_The task_.
Report, as a number alone, how many lines below contain the string "plates".

_Material to process_.

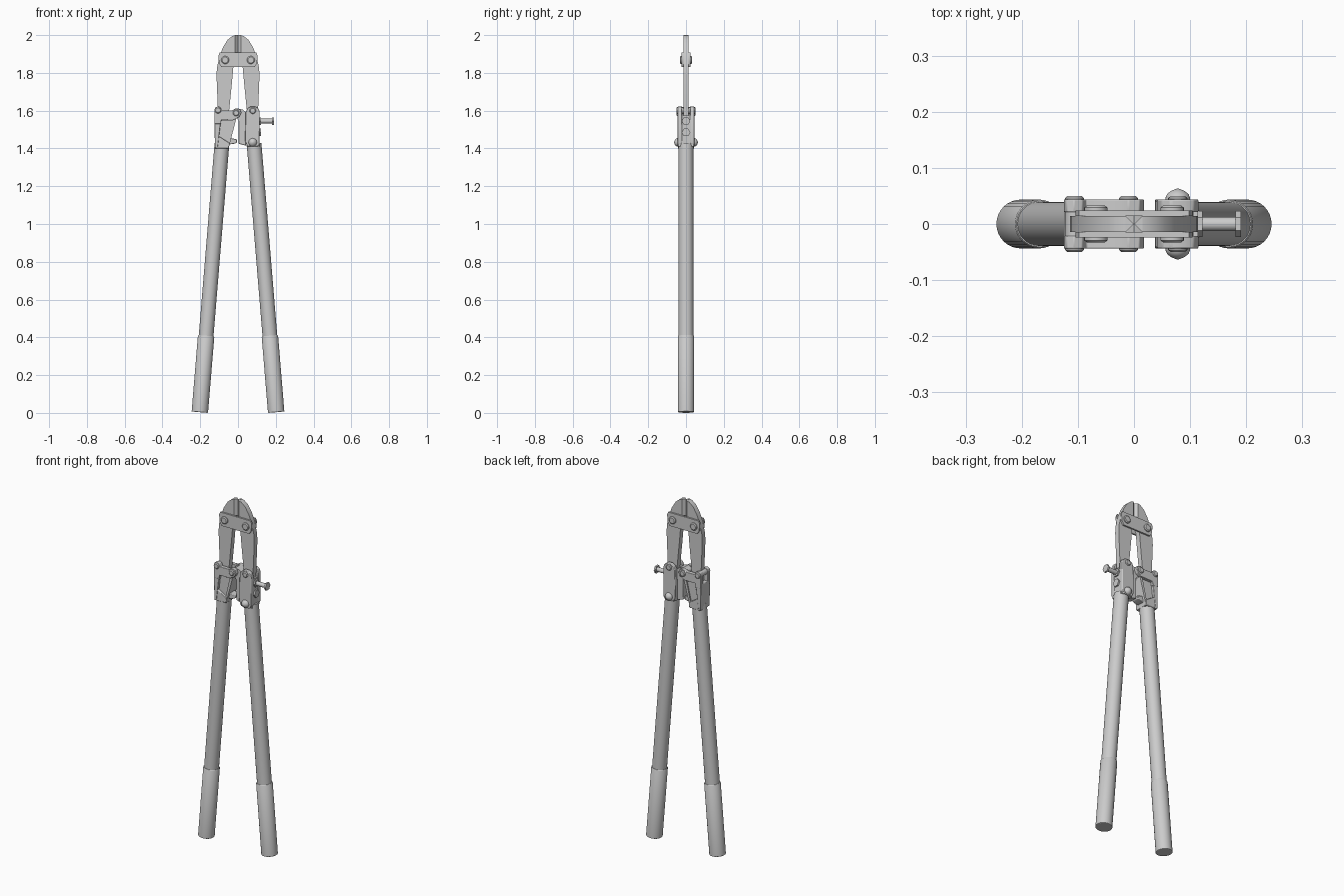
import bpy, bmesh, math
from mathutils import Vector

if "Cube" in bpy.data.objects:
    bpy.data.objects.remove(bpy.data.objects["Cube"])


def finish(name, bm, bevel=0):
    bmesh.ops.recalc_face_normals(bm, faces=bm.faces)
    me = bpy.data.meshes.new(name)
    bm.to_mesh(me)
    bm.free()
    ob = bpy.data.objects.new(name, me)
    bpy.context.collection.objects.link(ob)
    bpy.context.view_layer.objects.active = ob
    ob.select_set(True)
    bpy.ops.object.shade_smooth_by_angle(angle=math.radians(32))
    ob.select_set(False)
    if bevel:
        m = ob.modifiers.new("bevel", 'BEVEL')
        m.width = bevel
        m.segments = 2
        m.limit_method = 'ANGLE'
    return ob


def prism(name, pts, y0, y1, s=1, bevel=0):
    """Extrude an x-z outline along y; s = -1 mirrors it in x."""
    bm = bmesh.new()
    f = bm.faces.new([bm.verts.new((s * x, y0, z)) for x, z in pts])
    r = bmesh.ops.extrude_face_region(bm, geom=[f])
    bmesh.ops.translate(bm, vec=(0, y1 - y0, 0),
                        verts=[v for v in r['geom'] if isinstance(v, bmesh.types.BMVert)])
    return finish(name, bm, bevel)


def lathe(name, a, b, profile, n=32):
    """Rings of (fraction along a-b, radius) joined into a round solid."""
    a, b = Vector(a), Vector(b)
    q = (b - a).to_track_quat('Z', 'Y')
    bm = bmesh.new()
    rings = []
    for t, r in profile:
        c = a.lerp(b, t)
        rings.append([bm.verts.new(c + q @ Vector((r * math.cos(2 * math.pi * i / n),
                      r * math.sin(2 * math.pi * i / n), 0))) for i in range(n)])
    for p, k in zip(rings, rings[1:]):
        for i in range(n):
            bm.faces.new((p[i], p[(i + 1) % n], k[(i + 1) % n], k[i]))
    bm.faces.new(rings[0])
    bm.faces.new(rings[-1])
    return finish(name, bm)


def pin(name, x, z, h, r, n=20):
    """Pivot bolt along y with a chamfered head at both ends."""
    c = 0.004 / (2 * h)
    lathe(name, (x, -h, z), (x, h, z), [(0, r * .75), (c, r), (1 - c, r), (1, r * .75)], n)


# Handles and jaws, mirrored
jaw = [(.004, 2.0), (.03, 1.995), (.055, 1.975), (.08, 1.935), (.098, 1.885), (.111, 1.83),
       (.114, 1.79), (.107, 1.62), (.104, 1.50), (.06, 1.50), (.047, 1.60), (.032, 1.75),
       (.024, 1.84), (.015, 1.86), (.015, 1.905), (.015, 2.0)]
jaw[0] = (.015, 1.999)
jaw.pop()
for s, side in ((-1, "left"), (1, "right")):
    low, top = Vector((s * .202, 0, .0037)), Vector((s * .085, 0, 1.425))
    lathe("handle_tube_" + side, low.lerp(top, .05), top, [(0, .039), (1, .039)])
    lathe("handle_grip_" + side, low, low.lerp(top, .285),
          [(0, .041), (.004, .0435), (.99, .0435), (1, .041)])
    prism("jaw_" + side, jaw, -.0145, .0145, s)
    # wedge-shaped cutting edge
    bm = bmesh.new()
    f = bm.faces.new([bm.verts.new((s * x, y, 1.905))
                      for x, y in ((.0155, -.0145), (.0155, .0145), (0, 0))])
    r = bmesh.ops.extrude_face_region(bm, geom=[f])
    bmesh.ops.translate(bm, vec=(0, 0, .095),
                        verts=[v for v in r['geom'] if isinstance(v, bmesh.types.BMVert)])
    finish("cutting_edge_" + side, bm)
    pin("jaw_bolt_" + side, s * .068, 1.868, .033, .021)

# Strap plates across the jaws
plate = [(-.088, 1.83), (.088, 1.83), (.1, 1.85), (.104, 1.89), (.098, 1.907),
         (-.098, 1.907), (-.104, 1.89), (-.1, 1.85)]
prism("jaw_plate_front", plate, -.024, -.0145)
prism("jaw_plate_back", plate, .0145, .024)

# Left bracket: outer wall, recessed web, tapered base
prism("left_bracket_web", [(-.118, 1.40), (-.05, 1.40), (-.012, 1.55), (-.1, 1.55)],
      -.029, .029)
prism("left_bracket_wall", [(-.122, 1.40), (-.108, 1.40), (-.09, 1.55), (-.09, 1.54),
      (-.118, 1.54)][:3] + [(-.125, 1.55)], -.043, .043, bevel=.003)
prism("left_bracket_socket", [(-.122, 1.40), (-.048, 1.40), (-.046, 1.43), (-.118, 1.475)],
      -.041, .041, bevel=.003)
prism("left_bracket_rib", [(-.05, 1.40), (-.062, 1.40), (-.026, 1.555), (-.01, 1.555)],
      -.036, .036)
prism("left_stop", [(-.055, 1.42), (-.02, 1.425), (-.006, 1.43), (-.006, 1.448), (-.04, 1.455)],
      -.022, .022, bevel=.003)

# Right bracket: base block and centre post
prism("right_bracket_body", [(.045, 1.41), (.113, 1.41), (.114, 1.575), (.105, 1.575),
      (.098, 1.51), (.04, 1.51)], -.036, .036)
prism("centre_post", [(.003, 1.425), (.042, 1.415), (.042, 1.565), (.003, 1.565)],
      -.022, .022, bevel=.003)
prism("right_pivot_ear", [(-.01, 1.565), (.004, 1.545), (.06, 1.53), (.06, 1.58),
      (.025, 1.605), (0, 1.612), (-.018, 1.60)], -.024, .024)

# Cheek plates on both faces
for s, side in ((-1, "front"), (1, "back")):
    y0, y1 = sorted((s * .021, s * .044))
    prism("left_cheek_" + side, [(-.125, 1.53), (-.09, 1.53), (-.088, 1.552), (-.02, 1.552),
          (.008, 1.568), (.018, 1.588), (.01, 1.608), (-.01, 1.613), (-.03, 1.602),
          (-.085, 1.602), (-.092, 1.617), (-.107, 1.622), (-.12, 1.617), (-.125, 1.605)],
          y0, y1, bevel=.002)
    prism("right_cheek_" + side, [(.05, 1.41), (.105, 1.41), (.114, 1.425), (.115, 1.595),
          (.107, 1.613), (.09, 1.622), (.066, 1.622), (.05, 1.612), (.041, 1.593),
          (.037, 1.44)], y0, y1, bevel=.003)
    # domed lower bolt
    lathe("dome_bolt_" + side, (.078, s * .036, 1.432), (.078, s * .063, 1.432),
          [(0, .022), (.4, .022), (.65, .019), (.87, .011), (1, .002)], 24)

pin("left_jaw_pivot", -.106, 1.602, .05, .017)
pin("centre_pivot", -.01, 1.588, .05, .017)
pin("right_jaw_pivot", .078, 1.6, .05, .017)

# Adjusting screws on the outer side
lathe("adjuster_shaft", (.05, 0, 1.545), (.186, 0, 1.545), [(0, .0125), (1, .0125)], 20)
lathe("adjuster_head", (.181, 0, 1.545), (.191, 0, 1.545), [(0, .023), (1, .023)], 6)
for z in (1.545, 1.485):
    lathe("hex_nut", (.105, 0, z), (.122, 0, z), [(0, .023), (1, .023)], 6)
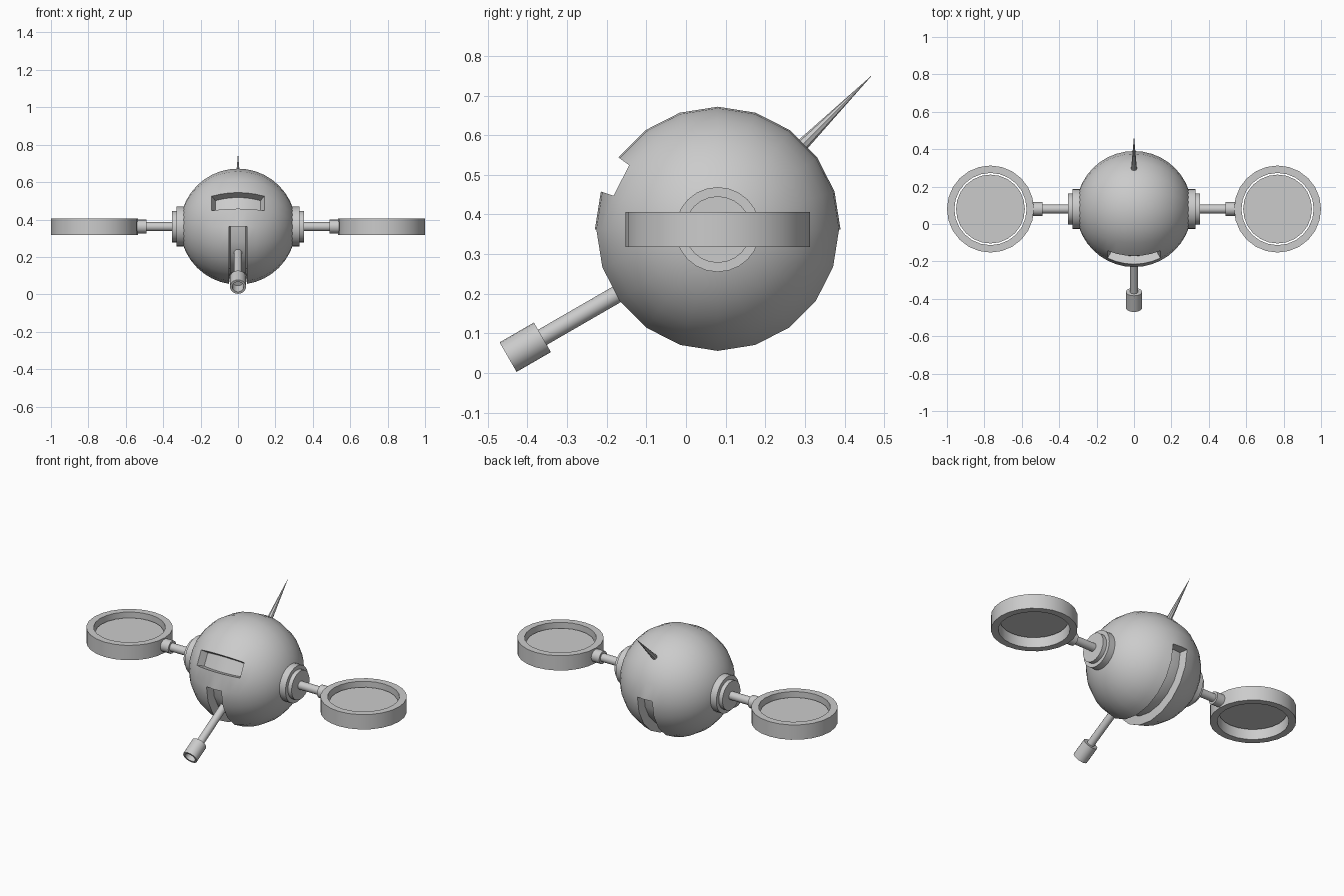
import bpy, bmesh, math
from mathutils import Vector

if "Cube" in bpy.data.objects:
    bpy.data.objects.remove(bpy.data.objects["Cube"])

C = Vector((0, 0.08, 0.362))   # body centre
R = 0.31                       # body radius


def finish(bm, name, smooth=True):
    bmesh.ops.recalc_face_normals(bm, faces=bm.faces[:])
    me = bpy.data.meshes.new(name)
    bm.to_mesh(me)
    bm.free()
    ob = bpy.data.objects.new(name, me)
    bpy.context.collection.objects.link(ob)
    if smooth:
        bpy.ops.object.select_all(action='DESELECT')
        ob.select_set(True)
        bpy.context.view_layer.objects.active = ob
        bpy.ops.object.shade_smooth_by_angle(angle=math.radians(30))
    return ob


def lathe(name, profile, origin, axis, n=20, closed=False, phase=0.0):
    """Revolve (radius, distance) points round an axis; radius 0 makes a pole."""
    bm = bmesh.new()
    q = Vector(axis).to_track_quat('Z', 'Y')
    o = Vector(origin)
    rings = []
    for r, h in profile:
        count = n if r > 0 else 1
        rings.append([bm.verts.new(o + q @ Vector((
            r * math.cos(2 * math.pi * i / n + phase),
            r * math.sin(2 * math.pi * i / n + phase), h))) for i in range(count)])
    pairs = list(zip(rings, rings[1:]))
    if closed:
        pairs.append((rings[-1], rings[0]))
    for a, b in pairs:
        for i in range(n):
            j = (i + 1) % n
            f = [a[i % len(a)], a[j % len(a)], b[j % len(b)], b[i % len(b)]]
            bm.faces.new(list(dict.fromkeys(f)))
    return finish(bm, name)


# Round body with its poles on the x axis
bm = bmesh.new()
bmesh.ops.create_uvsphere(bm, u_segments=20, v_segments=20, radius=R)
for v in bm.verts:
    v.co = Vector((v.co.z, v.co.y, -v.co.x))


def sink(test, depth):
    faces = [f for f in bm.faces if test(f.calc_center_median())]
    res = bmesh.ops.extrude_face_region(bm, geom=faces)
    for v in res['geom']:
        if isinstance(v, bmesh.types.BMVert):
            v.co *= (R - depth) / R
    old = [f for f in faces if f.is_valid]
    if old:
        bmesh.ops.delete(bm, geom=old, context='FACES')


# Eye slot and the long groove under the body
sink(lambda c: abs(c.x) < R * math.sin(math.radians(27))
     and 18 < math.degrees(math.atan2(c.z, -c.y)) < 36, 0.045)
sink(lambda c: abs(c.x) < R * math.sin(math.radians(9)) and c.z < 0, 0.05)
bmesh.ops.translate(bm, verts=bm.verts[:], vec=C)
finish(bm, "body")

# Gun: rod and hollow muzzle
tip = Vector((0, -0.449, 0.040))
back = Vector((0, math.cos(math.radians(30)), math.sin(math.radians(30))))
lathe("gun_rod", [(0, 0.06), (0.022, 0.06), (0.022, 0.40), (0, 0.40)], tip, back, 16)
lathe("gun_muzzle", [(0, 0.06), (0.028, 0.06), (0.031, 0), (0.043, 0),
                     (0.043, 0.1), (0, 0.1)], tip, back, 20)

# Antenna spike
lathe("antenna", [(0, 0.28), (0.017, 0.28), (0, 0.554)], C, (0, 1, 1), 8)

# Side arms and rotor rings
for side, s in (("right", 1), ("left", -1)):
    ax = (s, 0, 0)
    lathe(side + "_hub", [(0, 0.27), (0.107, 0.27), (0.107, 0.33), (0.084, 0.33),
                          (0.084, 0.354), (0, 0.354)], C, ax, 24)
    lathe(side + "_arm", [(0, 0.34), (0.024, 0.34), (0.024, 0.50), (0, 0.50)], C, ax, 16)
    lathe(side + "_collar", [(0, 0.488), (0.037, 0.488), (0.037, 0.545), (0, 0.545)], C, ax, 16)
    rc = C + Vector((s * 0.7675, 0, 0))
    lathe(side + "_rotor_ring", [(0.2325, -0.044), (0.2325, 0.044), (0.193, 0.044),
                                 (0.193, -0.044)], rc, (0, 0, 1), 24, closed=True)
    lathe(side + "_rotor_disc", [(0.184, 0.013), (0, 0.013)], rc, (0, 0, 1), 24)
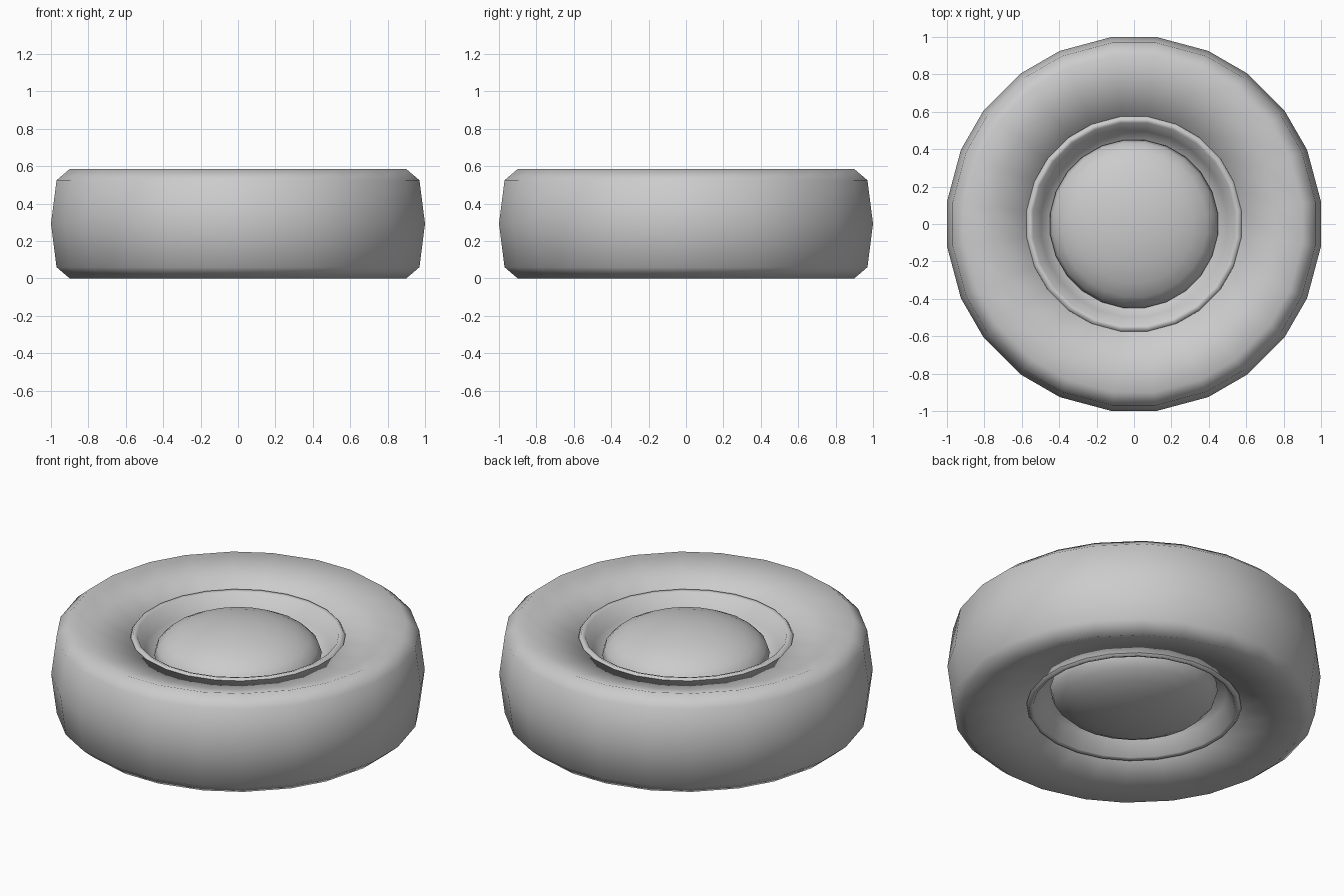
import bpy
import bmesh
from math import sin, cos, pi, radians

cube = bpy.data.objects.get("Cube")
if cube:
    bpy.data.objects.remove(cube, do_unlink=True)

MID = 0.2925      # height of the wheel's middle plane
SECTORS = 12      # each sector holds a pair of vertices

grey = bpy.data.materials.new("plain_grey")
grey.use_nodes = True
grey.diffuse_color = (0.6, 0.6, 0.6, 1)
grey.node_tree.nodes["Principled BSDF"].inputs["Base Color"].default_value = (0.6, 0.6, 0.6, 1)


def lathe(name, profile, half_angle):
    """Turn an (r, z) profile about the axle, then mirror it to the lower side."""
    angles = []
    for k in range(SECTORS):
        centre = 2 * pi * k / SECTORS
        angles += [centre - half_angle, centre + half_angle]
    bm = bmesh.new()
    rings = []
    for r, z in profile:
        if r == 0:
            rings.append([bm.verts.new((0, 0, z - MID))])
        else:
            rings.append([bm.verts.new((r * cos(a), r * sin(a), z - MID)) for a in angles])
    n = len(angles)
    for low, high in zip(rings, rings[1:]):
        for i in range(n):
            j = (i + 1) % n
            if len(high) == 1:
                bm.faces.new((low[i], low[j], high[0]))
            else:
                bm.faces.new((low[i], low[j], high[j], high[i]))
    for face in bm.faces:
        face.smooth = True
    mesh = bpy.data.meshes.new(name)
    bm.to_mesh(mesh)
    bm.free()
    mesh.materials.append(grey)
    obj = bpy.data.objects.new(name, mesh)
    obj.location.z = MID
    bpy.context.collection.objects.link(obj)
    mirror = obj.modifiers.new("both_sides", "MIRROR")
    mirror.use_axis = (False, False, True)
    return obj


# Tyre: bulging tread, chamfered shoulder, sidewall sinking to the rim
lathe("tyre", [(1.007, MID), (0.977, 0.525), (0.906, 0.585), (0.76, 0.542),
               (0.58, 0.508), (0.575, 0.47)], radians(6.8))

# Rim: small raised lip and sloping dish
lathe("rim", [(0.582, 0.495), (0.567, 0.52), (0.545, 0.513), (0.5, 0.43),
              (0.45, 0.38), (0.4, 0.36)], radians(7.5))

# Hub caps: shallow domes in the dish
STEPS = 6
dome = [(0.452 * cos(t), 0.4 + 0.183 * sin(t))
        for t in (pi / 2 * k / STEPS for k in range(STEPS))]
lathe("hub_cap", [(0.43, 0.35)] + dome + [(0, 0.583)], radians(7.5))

_Result of this task_.
2